RECORDS TO PROCESS START

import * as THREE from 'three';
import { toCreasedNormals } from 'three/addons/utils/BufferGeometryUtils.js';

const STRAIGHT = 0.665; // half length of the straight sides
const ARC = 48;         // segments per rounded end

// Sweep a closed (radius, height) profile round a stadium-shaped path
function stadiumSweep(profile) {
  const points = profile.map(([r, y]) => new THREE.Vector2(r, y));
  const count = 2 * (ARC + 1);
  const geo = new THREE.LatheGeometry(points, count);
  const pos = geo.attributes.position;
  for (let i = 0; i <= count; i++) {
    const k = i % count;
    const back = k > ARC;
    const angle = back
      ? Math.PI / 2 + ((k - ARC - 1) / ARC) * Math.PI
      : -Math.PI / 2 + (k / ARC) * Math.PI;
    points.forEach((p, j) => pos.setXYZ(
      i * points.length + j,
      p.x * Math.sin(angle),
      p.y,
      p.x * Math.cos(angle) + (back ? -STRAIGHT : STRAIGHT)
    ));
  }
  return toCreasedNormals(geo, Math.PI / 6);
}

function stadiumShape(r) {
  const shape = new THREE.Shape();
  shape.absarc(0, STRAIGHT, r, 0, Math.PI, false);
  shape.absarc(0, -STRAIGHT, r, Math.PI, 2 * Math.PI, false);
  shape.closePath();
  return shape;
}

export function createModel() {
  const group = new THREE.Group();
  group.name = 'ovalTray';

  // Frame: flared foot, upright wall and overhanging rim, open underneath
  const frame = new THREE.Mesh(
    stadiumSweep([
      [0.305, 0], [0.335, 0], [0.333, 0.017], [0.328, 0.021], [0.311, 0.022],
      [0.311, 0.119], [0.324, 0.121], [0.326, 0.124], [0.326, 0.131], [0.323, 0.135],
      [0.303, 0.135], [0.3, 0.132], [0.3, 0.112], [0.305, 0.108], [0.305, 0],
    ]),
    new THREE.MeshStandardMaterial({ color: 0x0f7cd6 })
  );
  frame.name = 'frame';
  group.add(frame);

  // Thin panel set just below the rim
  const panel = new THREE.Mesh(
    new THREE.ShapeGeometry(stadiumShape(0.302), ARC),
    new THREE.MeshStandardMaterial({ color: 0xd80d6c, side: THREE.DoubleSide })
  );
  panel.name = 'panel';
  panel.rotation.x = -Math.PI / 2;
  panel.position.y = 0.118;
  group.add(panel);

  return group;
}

RECORDS TO PROCESS END

Each record needs to be copied out again, letter for letter.

import * as THREE from 'three';
import { toCreasedNormals } from 'three/addons/utils/BufferGeometryUtils.js';

const STRAIGHT = 0.665; // half length of the straight sides
const ARC = 48;         // segments per rounded end

// Sweep a closed (radius, height) profile round a stadium-shaped path
function stadiumSweep(profile) {
  const points = profile.map(([r, y]) => new THREE.Vector2(r, y));
  const count = 2 * (ARC + 1);
  const geo = new THREE.LatheGeometry(points, count);
  const pos = geo.attributes.position;
  for (let i = 0; i <= count; i++) {
    const k = i % count;
    const back = k > ARC;
    const angle = back
      ? Math.PI / 2 + ((k - ARC - 1) / ARC) * Math.PI
      : -Math.PI / 2 + (k / ARC) * Math.PI;
    points.forEach((p, j) => pos.setXYZ(
      i * points.length + j,
      p.x * Math.sin(angle),
      p.y,
      p.x * Math.cos(angle) + (back ? -STRAIGHT : STRAIGHT)
    ));
  }
  return toCreasedNormals(geo, Math.PI / 6);
}

function stadiumShape(r) {
  const shape = new THREE.Shape();
  shape.absarc(0, STRAIGHT, r, 0, Math.PI, false);
  shape.absarc(0, -STRAIGHT, r, Math.PI, 2 * Math.PI, false);
  shape.closePath();
  return shape;
}

export function createModel() {
  const group = new THREE.Group();
  group.name = 'ovalTray';

  // Frame: flared foot, upright wall and overhanging rim, open underneath
  const frame = new THREE.Mesh(
    stadiumSweep([
      [0.305, 0], [0.335, 0], [0.333, 0.017], [0.328, 0.021], [0.311, 0.022],
      [0.311, 0.119], [0.324, 0.121], [0.326, 0.124], [0.326, 0.131], [0.323, 0.135],
      [0.303, 0.135], [0.3, 0.132], [0.3, 0.112], [0.305, 0.108], [0.305, 0],
    ]),
    new THREE.MeshStandardMaterial({ color: 0x0f7cd6 })
  );
  frame.name = 'frame';
  group.add(frame);

  // Thin panel set just below the rim
  const panel = new THREE.Mesh(
    new THREE.ShapeGeometry(stadiumShape(0.302), ARC),
    new THREE.MeshStandardMaterial({ color: 0xd80d6c, side: THREE.DoubleSide })
  );
  panel.name = 'panel';
  panel.rotation.x = -Math.PI / 2;
  panel.position.y = 0.118;
  group.add(panel);

  return group;
}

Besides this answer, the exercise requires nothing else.